*** Recorded data ***
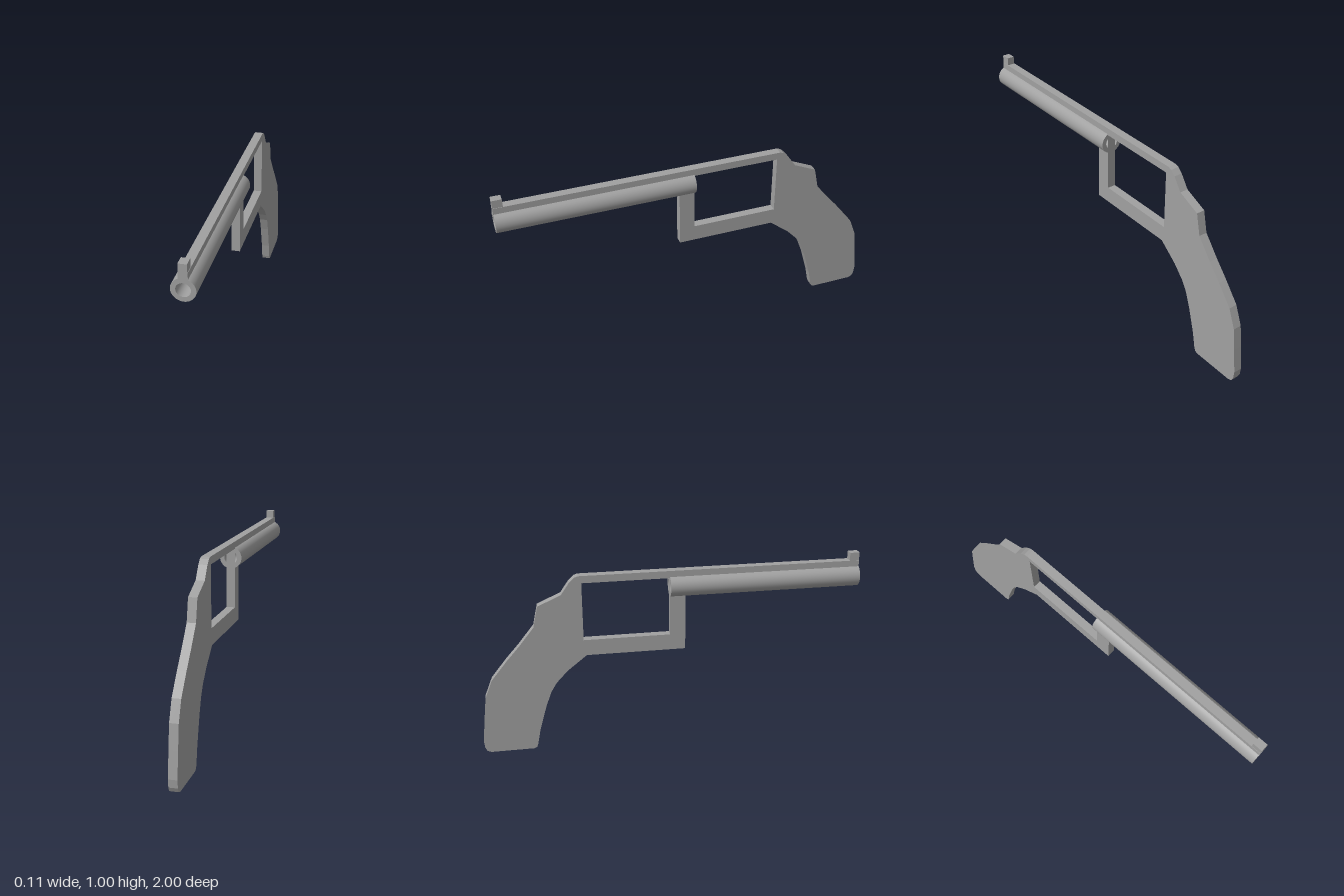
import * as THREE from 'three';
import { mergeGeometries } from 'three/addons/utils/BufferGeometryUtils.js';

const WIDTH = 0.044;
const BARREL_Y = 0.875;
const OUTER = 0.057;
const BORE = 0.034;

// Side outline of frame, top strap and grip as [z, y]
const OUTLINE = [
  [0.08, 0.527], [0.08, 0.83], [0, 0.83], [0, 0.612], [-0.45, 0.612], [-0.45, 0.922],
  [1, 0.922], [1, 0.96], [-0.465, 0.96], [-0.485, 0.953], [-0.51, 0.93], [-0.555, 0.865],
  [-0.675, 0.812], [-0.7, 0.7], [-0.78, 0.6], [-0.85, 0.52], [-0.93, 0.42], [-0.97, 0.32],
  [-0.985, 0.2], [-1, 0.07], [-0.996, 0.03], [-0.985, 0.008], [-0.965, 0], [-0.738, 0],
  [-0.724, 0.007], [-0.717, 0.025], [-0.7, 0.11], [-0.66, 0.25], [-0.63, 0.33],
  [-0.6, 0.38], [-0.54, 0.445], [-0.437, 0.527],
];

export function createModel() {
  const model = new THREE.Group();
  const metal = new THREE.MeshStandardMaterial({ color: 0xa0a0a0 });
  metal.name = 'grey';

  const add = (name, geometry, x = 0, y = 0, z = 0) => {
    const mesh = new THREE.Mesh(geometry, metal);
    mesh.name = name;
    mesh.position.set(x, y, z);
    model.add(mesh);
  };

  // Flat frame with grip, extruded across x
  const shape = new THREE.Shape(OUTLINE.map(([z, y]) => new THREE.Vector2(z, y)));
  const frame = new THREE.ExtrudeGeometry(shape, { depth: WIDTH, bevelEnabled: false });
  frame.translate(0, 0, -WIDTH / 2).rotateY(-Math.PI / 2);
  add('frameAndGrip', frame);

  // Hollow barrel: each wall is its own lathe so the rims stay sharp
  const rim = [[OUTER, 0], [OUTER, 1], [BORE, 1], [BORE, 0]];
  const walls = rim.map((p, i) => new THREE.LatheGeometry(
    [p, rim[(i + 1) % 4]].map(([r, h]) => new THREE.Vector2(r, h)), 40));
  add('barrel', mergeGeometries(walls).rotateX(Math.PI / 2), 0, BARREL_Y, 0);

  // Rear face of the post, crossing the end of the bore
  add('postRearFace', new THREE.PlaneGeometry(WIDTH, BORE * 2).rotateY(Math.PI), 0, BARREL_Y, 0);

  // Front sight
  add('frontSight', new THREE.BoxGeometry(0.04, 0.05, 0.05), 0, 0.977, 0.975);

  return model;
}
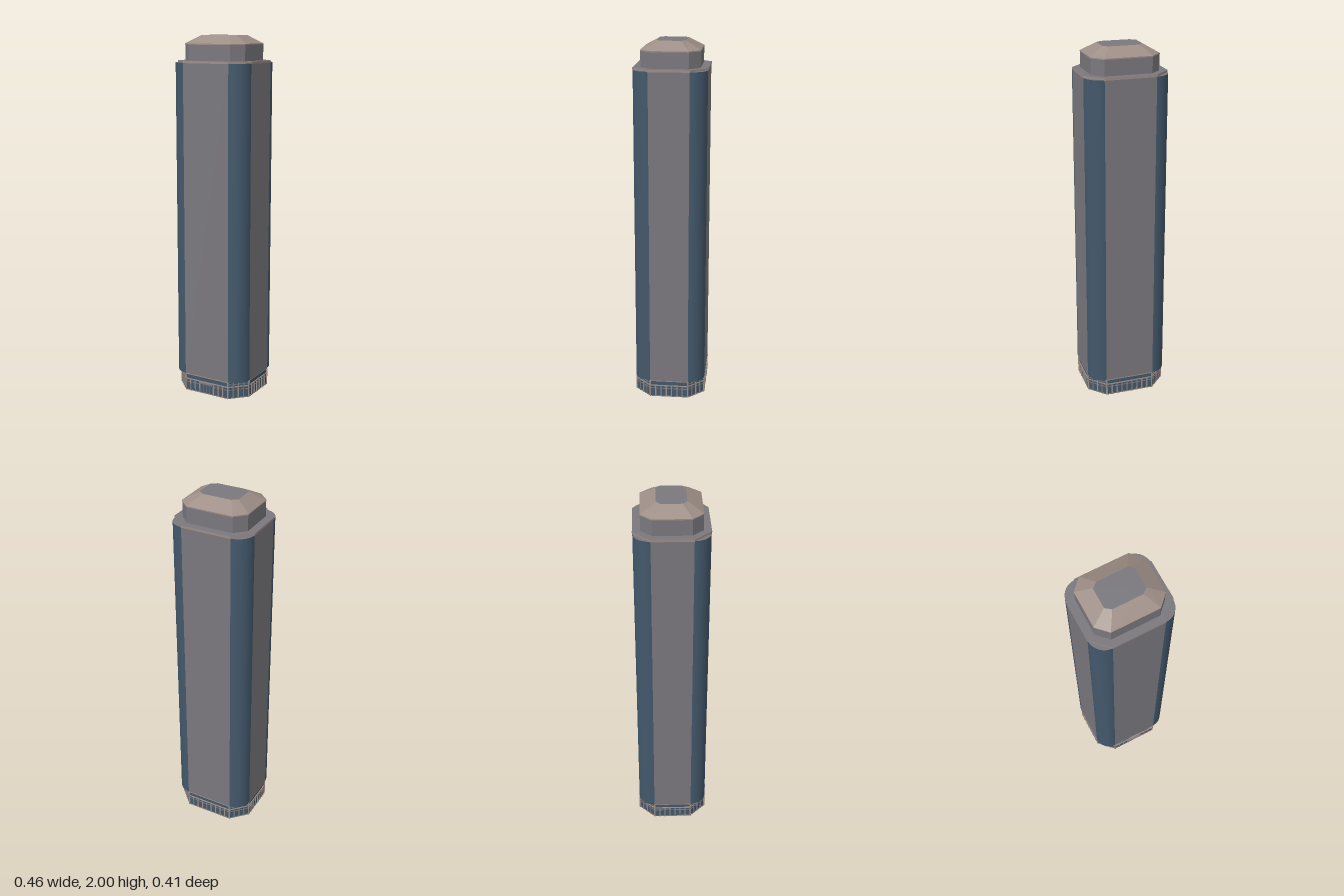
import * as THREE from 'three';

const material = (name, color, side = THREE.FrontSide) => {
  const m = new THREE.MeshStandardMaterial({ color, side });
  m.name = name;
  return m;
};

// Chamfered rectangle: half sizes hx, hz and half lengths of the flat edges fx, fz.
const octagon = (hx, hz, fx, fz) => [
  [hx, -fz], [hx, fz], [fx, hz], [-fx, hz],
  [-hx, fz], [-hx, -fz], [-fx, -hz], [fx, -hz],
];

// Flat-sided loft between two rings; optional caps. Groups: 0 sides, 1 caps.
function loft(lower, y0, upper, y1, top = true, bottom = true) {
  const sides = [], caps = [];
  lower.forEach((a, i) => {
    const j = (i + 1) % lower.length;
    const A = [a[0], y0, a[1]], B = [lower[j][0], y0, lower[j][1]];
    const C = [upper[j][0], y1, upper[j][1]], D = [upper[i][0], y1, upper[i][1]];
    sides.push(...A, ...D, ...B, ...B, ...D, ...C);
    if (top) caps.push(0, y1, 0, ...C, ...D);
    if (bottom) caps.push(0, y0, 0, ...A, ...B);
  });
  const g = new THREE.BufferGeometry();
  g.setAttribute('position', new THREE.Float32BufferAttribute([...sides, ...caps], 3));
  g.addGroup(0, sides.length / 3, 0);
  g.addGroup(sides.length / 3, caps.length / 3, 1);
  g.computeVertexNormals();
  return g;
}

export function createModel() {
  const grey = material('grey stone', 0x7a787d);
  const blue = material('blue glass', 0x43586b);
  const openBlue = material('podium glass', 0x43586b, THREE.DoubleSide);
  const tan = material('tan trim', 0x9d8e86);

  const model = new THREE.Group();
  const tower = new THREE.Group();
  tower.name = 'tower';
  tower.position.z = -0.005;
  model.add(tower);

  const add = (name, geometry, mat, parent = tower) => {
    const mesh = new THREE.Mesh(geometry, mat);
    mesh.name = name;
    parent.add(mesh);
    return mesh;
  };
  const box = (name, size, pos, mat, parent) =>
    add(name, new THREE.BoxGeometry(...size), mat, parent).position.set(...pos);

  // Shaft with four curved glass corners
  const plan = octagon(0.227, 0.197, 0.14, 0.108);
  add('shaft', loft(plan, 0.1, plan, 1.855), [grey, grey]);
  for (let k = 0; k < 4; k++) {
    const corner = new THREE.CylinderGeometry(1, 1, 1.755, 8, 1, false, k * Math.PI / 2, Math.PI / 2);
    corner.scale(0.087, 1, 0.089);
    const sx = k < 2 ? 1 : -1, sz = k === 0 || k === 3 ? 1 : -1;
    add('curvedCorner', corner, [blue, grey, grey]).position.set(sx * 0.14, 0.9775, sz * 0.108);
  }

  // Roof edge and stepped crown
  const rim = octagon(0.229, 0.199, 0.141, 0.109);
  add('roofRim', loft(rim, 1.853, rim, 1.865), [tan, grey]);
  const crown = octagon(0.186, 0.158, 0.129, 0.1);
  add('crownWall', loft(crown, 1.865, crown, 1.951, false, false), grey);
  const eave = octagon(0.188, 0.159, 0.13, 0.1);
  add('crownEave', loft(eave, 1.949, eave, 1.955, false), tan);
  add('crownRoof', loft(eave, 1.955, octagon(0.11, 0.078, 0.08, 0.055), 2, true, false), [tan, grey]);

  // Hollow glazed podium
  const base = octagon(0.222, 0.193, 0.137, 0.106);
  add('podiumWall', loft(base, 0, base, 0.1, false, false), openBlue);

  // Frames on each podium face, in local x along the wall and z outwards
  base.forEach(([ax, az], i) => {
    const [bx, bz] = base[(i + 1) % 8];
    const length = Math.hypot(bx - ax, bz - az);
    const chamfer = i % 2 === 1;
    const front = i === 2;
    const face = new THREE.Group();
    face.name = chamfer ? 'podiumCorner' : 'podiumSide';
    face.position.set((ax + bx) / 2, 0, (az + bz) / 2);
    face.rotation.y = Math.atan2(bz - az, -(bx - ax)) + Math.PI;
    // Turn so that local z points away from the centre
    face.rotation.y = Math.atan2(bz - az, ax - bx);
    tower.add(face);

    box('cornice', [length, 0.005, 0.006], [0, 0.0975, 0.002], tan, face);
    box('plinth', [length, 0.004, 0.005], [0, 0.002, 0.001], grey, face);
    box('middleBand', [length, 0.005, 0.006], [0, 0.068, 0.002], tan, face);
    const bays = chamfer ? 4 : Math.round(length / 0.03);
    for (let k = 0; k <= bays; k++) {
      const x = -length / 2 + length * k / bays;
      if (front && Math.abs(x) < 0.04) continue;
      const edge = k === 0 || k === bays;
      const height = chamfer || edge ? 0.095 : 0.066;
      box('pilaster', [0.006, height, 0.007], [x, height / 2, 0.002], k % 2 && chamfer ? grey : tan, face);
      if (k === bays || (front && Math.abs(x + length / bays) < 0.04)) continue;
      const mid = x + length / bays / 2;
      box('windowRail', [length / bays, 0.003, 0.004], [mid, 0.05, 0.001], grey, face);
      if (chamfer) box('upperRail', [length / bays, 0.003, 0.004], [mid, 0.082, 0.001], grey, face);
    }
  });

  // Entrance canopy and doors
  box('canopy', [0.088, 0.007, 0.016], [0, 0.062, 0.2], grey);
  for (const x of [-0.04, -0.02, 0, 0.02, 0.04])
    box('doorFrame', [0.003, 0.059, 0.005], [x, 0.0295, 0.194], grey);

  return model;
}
*** End of Recorded data ***
• **Work item**: Nothing before the line containing "base.forEach(([ax, az], i)" should be repeated; repeat that line and all later lines through the end of the data above, exactly.

• **Task solution**:
  base.forEach(([ax, az], i) => {
    const [bx, bz] = base[(i + 1) % 8];
    const length = Math.hypot(bx - ax, bz - az);
    const chamfer = i % 2 === 1;
    const front = i === 2;
    const face = new THREE.Group();
    face.name = chamfer ? 'podiumCorner' : 'podiumSide';
    face.position.set((ax + bx) / 2, 0, (az + bz) / 2);
    face.rotation.y = Math.atan2(bz - az, -(bx - ax)) + Math.PI;
    // Turn so that local z points away from the centre
    face.rotation.y = Math.atan2(bz - az, ax - bx);
    tower.add(face);

    box('cornice', [length, 0.005, 0.006], [0, 0.0975, 0.002], tan, face);
    box('plinth', [length, 0.004, 0.005], [0, 0.002, 0.001], grey, face);
    box('middleBand', [length, 0.005, 0.006], [0, 0.068, 0.002], tan, face);
    const bays = chamfer ? 4 : Math.round(length / 0.03);
    for (let k = 0; k <= bays; k++) {
      const x = -length / 2 + length * k / bays;
      if (front && Math.abs(x) < 0.04) continue;
      const edge = k === 0 || k === bays;
      const height = chamfer || edge ? 0.095 : 0.066;
      box('pilaster', [0.006, height, 0.007], [x, height / 2, 0.002], k % 2 && chamfer ? grey : tan, face);
      if (k === bays || (front && Math.abs(x + length / bays) < 0.04)) continue;
      const mid = x + length / bays / 2;
      box('windowRail', [length / bays, 0.003, 0.004], [mid, 0.05, 0.001], grey, face);
      if (chamfer) box('upperRail', [length / bays, 0.003, 0.004], [mid, 0.082, 0.001], grey, face);
    }
  });

  // Entrance canopy and doors
  box('canopy', [0.088, 0.007, 0.016], [0, 0.062, 0.2], grey);
  for (const x of [-0.04, -0.02, 0, 0.02, 0.04])
    box('doorFrame', [0.003, 0.059, 0.005], [x, 0.0295, 0.194], grey);

  return model;
}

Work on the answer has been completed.